Sudan Border War: the bombing campaing in South Kordofan
This war is nothing more than the backwash of the war thar involved the country from 1983 to 2005, which caused almost two million victims, with government troops on one side, and on the other, the Sudan People's Liberation Army. A clash which was intensified after the coup of Omar al-Bashir in '89, and ended with a peace agreement that led to the referendum on 9 July 2011, the day of the Independence of South Sudan. Three regions between the two states, rich in oil and minerals, remained in a kind of limbo: the regions of the Blue Nile, Darfur and South Kordofan.
Very soon after the election of Haroun, the Sudanese President Omar Hassan al-Bashir – who is also being sought by the International Criminal Court for crimes against humanity – ordered the Sudan People’s Liberation Army North (SPLA-N), consisting mainly of people of Nuban ethnicity, to either lay down their arms or leave their homeland.
This was contrary to the peace agreement which required Sudan to integrate the rebel army with government forces over a brief period of some months. The SPLA-N and its volunteer army made up of merchants, shopkeepers and peasant farmers refused to disarm and began fighting for political reform.
Sudan’s army conducted an aerial campaign of destruction of property using Antonov Tranport planes adapted for bombing. Many witnesses also report the use cluster bombs, looting and house to house killing, randomly targeting the Nuban and pro-SPLA-N supporters across South Kordofan.
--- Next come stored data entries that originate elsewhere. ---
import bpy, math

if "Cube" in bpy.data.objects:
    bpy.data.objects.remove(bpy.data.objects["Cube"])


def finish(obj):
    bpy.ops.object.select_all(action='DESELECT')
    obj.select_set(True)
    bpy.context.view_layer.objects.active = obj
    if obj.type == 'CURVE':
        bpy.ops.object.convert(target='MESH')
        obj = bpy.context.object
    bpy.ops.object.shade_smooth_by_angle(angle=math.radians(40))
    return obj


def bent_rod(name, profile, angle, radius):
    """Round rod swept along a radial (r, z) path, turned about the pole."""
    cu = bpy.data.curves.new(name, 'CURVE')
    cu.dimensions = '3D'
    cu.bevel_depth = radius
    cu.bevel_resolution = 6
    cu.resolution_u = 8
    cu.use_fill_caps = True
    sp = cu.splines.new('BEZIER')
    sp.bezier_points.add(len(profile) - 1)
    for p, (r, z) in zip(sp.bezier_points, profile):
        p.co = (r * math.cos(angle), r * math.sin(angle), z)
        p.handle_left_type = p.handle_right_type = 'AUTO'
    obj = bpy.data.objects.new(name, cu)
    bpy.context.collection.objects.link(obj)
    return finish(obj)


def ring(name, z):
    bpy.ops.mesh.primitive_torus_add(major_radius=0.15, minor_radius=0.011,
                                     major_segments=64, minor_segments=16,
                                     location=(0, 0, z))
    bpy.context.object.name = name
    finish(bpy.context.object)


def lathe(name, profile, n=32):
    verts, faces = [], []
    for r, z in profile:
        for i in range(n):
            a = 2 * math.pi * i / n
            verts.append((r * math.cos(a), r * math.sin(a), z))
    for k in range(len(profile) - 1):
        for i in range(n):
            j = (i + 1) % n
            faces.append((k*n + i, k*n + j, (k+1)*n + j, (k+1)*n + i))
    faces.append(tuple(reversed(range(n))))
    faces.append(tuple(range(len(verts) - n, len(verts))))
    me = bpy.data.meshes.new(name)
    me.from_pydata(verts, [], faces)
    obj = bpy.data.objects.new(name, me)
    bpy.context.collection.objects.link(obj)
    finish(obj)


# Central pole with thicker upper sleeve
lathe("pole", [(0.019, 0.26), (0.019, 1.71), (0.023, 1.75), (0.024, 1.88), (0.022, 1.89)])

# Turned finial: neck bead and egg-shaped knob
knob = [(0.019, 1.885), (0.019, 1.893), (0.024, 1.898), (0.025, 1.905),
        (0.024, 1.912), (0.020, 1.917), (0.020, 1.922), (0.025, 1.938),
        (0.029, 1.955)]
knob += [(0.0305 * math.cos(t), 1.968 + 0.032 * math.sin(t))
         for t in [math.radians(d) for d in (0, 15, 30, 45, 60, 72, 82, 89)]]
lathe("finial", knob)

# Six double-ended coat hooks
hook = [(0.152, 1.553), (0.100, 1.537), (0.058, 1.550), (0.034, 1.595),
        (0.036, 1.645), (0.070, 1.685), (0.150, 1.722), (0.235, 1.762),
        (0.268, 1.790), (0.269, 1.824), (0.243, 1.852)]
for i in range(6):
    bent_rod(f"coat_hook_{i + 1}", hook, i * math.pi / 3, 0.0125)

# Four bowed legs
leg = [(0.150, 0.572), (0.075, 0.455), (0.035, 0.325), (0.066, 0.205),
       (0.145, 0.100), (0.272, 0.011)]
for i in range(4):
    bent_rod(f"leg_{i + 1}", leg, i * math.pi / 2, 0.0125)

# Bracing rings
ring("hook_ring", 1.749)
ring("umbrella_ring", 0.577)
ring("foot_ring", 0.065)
Civilians fled to caves in the Nuba Mountains to avoid the aerial bombardment. Humanitarian aid organizations pulled out their workers and the government of Sudan banned journalists from entering the region.
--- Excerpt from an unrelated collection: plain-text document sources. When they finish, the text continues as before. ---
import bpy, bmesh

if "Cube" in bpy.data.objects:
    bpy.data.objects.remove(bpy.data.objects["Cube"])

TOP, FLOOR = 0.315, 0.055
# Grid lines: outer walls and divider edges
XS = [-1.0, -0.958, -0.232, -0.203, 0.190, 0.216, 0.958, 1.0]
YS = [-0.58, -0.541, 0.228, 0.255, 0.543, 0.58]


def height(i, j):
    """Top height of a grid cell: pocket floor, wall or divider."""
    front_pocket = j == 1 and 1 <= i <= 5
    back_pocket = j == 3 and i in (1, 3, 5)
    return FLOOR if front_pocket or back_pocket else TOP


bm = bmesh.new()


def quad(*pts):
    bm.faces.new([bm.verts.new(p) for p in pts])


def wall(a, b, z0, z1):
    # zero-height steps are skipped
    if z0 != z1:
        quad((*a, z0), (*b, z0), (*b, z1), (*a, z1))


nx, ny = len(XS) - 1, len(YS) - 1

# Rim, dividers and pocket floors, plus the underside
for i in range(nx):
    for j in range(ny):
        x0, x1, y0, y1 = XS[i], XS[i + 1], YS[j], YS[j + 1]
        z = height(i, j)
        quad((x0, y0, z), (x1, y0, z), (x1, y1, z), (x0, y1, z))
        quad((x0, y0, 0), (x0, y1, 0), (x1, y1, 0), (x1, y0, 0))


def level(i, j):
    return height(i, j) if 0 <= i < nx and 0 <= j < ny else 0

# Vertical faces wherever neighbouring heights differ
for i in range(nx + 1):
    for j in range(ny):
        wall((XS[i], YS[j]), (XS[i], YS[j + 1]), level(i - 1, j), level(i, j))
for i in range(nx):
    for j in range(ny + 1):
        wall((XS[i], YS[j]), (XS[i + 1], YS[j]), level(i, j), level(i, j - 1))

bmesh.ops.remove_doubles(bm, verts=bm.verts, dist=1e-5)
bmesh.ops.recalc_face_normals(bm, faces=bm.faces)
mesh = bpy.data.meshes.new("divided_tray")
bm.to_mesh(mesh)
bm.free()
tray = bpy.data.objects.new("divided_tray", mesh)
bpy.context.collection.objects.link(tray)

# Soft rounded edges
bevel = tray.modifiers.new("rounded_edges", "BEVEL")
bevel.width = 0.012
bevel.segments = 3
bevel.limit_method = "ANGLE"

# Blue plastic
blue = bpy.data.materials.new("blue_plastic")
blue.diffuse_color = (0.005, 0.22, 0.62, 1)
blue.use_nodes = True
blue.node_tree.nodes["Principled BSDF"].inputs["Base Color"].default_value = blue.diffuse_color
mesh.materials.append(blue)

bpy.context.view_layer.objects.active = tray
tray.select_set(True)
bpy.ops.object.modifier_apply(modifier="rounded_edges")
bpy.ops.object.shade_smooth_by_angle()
The conflict exploded in 2011 between the Khartoum government and the rebel army SPLA-N, and involved more than 700,000 people, creating 400,000 IDPs (internally displaced refugees) of which 68,000 have reached the Yida refugee camp, in South Sudan.
Nowadays there is no reliable data on the number of people who have lost limbs, or been physically affected in other ways, since the war began in the Nuba Mountain region in June of 2011. Some people are injured or killed by shrapnel, others detonate unexploded rockets and bombs hidden just beneath the ground accidentally.
To this day it remains illegal for NGOs to work in the field and for journalists, both national and international, to report on the rebellion taking place in the Nuba Mountains.